YOUR TASK:
Write out the listing again, exactly as it appears below.

..............................

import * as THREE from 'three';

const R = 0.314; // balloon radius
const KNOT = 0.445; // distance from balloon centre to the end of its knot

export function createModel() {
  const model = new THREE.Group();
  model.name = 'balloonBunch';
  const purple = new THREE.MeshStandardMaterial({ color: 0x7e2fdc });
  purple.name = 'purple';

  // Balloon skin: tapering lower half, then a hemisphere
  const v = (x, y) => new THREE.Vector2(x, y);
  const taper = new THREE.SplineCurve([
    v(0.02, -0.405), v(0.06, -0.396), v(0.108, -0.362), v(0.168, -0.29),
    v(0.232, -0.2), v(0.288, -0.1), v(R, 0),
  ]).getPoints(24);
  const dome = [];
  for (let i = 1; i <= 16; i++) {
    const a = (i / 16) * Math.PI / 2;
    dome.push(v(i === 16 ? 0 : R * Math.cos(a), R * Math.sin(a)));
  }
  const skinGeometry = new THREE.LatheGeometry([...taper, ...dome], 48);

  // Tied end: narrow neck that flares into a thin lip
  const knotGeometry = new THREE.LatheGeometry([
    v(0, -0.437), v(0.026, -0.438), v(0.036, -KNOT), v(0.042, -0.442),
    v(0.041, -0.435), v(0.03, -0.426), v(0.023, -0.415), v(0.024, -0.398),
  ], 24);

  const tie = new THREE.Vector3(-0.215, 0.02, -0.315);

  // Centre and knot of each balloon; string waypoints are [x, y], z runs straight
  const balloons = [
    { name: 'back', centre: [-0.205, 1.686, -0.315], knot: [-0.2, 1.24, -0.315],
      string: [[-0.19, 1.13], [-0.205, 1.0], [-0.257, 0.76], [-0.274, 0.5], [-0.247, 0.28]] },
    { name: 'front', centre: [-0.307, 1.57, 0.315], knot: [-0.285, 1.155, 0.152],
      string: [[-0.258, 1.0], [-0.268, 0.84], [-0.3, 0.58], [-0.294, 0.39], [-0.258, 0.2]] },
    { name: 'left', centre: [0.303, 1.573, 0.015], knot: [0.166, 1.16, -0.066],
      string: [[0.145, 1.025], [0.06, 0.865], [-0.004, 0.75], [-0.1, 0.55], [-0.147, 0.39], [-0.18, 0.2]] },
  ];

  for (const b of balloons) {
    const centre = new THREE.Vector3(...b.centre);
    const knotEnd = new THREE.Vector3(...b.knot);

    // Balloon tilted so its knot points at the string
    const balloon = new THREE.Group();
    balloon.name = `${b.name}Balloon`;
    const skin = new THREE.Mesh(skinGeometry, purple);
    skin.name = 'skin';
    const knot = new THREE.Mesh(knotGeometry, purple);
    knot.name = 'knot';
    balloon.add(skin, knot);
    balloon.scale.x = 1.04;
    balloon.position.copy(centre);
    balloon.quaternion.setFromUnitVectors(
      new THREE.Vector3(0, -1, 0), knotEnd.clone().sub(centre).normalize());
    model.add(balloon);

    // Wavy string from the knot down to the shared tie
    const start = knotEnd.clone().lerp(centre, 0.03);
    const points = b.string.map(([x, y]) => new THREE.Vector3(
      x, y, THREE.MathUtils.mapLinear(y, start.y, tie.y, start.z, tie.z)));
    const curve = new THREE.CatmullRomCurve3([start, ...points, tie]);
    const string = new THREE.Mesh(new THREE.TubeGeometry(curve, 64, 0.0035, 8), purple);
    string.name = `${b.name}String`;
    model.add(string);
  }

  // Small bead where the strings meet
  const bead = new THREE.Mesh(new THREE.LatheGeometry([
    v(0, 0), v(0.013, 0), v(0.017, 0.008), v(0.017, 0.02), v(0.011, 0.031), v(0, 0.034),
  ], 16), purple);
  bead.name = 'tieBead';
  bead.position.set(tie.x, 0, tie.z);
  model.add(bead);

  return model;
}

..............................

SOLUTION TO THE PROBLEM:
import * as THREE from 'three';

const R = 0.314; // balloon radius
const KNOT = 0.445; // distance from balloon centre to the end of its knot

export function createModel() {
  const model = new THREE.Group();
  model.name = 'balloonBunch';
  const purple = new THREE.MeshStandardMaterial({ color: 0x7e2fdc });
  purple.name = 'purple';

  // Balloon skin: tapering lower half, then a hemisphere
  const v = (x, y) => new THREE.Vector2(x, y);
  const taper = new THREE.SplineCurve([
    v(0.02, -0.405), v(0.06, -0.396), v(0.108, -0.362), v(0.168, -0.29),
    v(0.232, -0.2), v(0.288, -0.1), v(R, 0),
  ]).getPoints(24);
  const dome = [];
  for (let i = 1; i <= 16; i++) {
    const a = (i / 16) * Math.PI / 2;
    dome.push(v(i === 16 ? 0 : R * Math.cos(a), R * Math.sin(a)));
  }
  const skinGeometry = new THREE.LatheGeometry([...taper, ...dome], 48);

  // Tied end: narrow neck that flares into a thin lip
  const knotGeometry = new THREE.LatheGeometry([
    v(0, -0.437), v(0.026, -0.438), v(0.036, -KNOT), v(0.042, -0.442),
    v(0.041, -0.435), v(0.03, -0.426), v(0.023, -0.415), v(0.024, -0.398),
  ], 24);

  const tie = new THREE.Vector3(-0.215, 0.02, -0.315);

  // Centre and knot of each balloon; string waypoints are [x, y], z runs straight
  const balloons = [
    { name: 'back', centre: [-0.205, 1.686, -0.315], knot: [-0.2, 1.24, -0.315],
      string: [[-0.19, 1.13], [-0.205, 1.0], [-0.257, 0.76], [-0.274, 0.5], [-0.247, 0.28]] },
    { name: 'front', centre: [-0.307, 1.57, 0.315], knot: [-0.285, 1.155, 0.152],
      string: [[-0.258, 1.0], [-0.268, 0.84], [-0.3, 0.58], [-0.294, 0.39], [-0.258, 0.2]] },
    { name: 'left', centre: [0.303, 1.573, 0.015], knot: [0.166, 1.16, -0.066],
      string: [[0.145, 1.025], [0.06, 0.865], [-0.004, 0.75], [-0.1, 0.55], [-0.147, 0.39], [-0.18, 0.2]] },
  ];

  for (const b of balloons) {
    const centre = new THREE.Vector3(...b.centre);
    const knotEnd = new THREE.Vector3(...b.knot);

    // Balloon tilted so its knot points at the string
    const balloon = new THREE.Group();
    balloon.name = `${b.name}Balloon`;
    const skin = new THREE.Mesh(skinGeometry, purple);
    skin.name = 'skin';
    const knot = new THREE.Mesh(knotGeometry, purple);
    knot.name = 'knot';
    balloon.add(skin, knot);
    balloon.scale.x = 1.04;
    balloon.position.copy(centre);
    balloon.quaternion.setFromUnitVectors(
      new THREE.Vector3(0, -1, 0), knotEnd.clone().sub(centre).normalize());
    model.add(balloon);

    // Wavy string from the knot down to the shared tie
    const start = knotEnd.clone().lerp(centre, 0.03);
    const points = b.string.map(([x, y]) => new THREE.Vector3(
      x, y, THREE.MathUtils.mapLinear(y, start.y, tie.y, start.z, tie.z)));
    const curve = new THREE.CatmullRomCurve3([start, ...points, tie]);
    const string = new THREE.Mesh(new THREE.TubeGeometry(curve, 64, 0.0035, 8), purple);
    string.name = `${b.name}String`;
    model.add(string);
  }

  // Small bead where the strings meet
  const bead = new THREE.Mesh(new THREE.LatheGeometry([
    v(0, 0), v(0.013, 0), v(0.017, 0.008), v(0.017, 0.02), v(0.011, 0.031), v(0, 0.034),
  ], 16), purple);
  bead.name = 'tieBead';
  bead.position.set(tie.x, 0, tie.z);
  model.add(bead);

  return model;
}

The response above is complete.